The following illustrates only three forms of academic dishonesty:

  1. Plagiarism, e.g. the submission of work that is not one’s own or for which other credit has been obtained.
  2. Improper collaboration in group work.
  3. Copying or using unauthorized aids in tests and examinations.

Email correspondence policy

It is the policy of the Faculty of Humanities that all email communication sent from students to instructors (including TAs), and from students to staff, must originate from each student’s own McMaster University email account. This policy protects confidentiality and confirms the identity of the student.  Instructors will delete emails that do not originate from a McMaster email account.

Modification of course outlines

The University reserves the right to change dates and/or deadlines etc. for any or all courses in the case of an emergency situation or labour disruption or civil unrest/disobedience, etc. If a modification becomes necessary, reasonable notice and communication with the students will be given with an explanation and the opportunity to comment on changes. Any significant changes should be made in consultation with the Department Chair.

McMaster Student Absence Form (MSAF)

In the event of an absence for medical or other reasons, students should review and follow the Academic Regulation in the Undergraduate Calendar Requests for Relief for Missed Academic Term Work. Please note these regulations have changed beginning Fall 2015. You can find information at If you have any questions about the MSAF, please contact your Associate Dean's office.

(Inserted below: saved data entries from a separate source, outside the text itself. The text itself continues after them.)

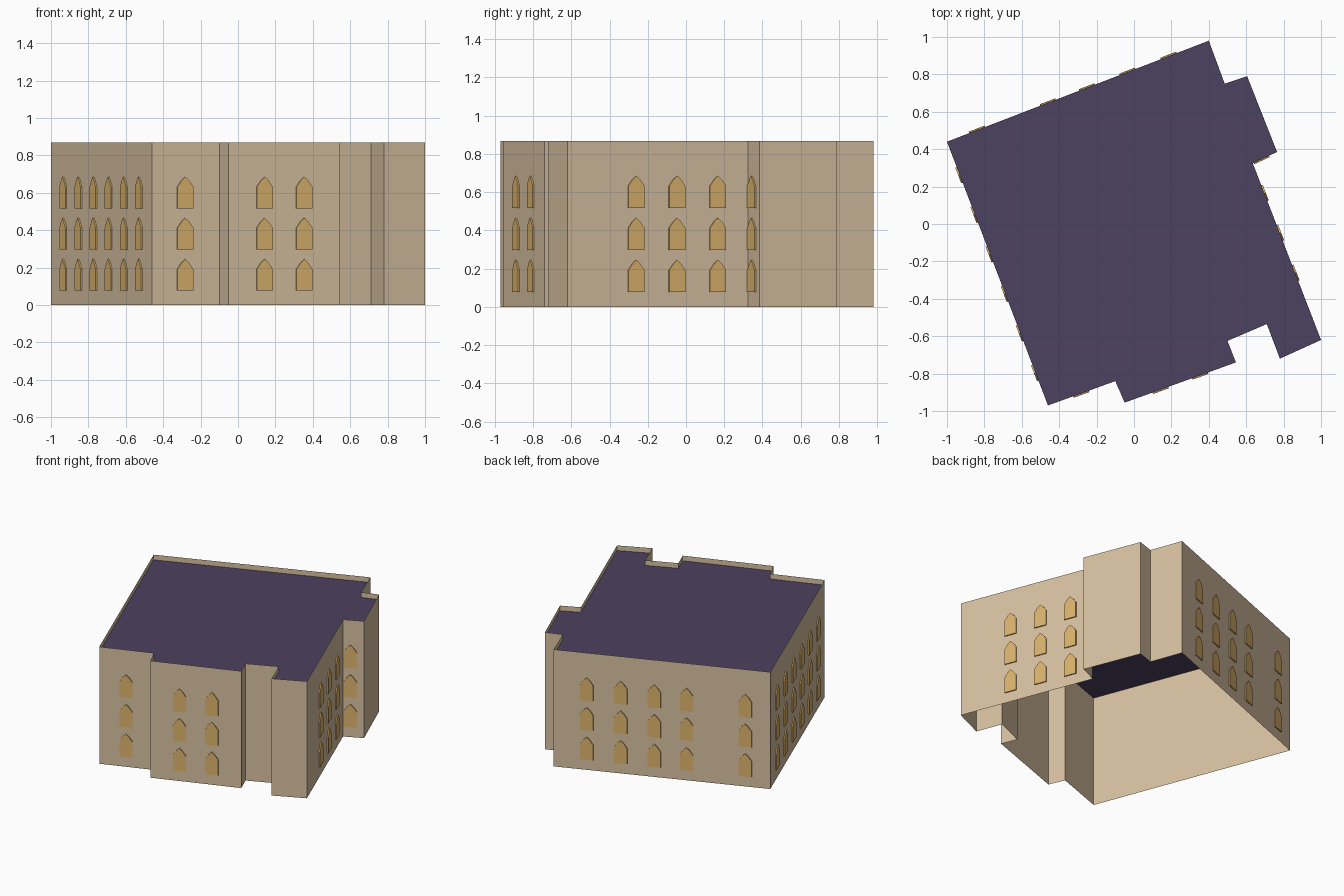
import bpy
import bmesh
from mathutils import Vector

cube = bpy.data.objects.get("Cube")
if cube:
    bpy.data.objects.remove(cube, do_unlink=True)

WALL_TOP = 0.868
ROOF_Z = 0.83
PLATE = 0.008

# Footprint, clockwise seen from above
FOOTPRINT = [(-1, .44), (.40, .98), (.485, .75), (.605, .79), (.765, .385),
             (.635, .325), (1, -.62), (.78, -.72), (.71, -.535), (.50, -.625),
             (.545, -.74), (-.05, -.955), (-.10, -.84), (-.46, -.97)]

# Window columns: wall name -> (footprint edge, fractions along that edge)
COLUMNS = {
    "back": (0, [.115, .386, .535, .69, .847]),
    "left_bay": (4, [.645]),
    "left": (5, [.169, .395, .621]),
    "front_bay": (10, [.323, .679]),
    "front": (12, [.51]),
    "right": (13, [.124 + .15 * i for i in range(6)]),
}
ROWS = [.077, .297, .517]

# Pointed window outline: (across, up)
HALF = [(.045, 0), (.045, .115), (.021, .149)]
OUTLINE = HALF + [(0, .168)] + [(-u, v) for u, v in reversed(HALF)]


def material(name, color):
    mat = bpy.data.materials.new(name)
    mat.use_nodes = True
    mat.diffuse_color = (*color, 1)
    mat.node_tree.nodes["Principled BSDF"].inputs["Base Color"].default_value = (*color, 1)
    return mat


def add_object(name, bm, mat):
    mesh = bpy.data.meshes.new(name)
    bm.to_mesh(mesh)
    bm.free()
    mesh.materials.append(mat)
    obj = bpy.data.objects.new(name, mesh)
    bpy.context.collection.objects.link(obj)
    return obj


sandstone = material("sandstone", (.68, .53, .355))
amber = material("amber_window", (.71, .45, .15))
slate = material("purple_slate", (.073, .054, .118))

# Outer walls: an open shell rising past the roof as a parapet
bm = bmesh.new()
low = [bm.verts.new((x, y, 0)) for x, y in FOOTPRINT]
high = [bm.verts.new((x, y, WALL_TOP)) for x, y in FOOTPRINT]
count = len(FOOTPRINT)
for i in range(count):
    j = (i + 1) % count
    bm.faces.new((low[j], low[i], high[i], high[j]))
add_object("outer_walls", bm, sandstone)

# Flat roof sunk below the parapet
bm = bmesh.new()
bm.faces.new([bm.verts.new((x, y, ROOF_Z)) for x, y in reversed(FOOTPRINT)])
add_object("flat_roof", bm, slate)

# Windows: thin pointed plates on each wall
for wall, (edge, fractions) in COLUMNS.items():
    start = Vector((*FOOTPRINT[edge], 0))
    end = Vector((*FOOTPRINT[(edge + 1) % count], 0))
    along = (end - start).normalized()
    outward = Vector((-along.y, along.x, 0))
    bm = bmesh.new()
    for fraction in fractions:
        for sill in ROWS:
            base = start.lerp(end, fraction) + Vector((0, 0, sill))
            ring = [base + along * u + Vector((0, 0, v)) for u, v in OUTLINE]
            back = [bm.verts.new(p) for p in ring]
            front = [bm.verts.new(p + outward * PLATE) for p in ring]
            bm.faces.new(front)
            for a in range(len(ring)):
                b = (a + 1) % len(ring)
                bm.faces.new((back[a], back[b], front[b], front[a]))
    bmesh.ops.recalc_face_normals(bm, faces=bm.faces)
    # Keep the glazed faces pointing away from the wall
    for face in bm.faces:
        if len(face.verts) == len(OUTLINE) and face.normal.dot(outward) < 0:
            face.normal_flip()
    add_object(wall + "_windows", bm, amber)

Academic Accommodation of Students with Disabilities

Students who require academic accommodation must contact Student Accessibility Services (SAS) to make arrangements with a Program Coordinator. Academic accommodations must be arranged for each term of study. Student Accessibility Services can be contacted by phone 905-525-9140 ext. 28652 or e-mail For further information, consult McMaster University's Policy for Academic Accommodation of Students with Disabilities.

Academic Accommodation for Religious, Indigenous and Spiritual Observances

Students requiring academic accommodation based on religion and spiritual observances should follow the procedures set out in the Course Calendar or by their respective Faculty. In most cases, the student should contact his or her professor or academic advisor as soon as possible to arrange accommodations for classes, assignments, tests and examinations that might be affected by a religious holiday or spiritual observance.

Topics and Readings:

The Ideology of National Socialism, WWII, racism, literary and filmic representations of the Holocaust after WWII, perspectives of perpetrators and victims.

Other Course Information:

This course will examine the moral, philosophical, and cultural legacy of the Holocaust as represented through the artistic imagination. Primarily focussing on literature and film, we will explore the roots of modern antisemitism, its role in the rise of Nazism, the Final Solution, the behaviour of perpetrators, bystanders, and victims, as well as the place of the Holocaust in European history.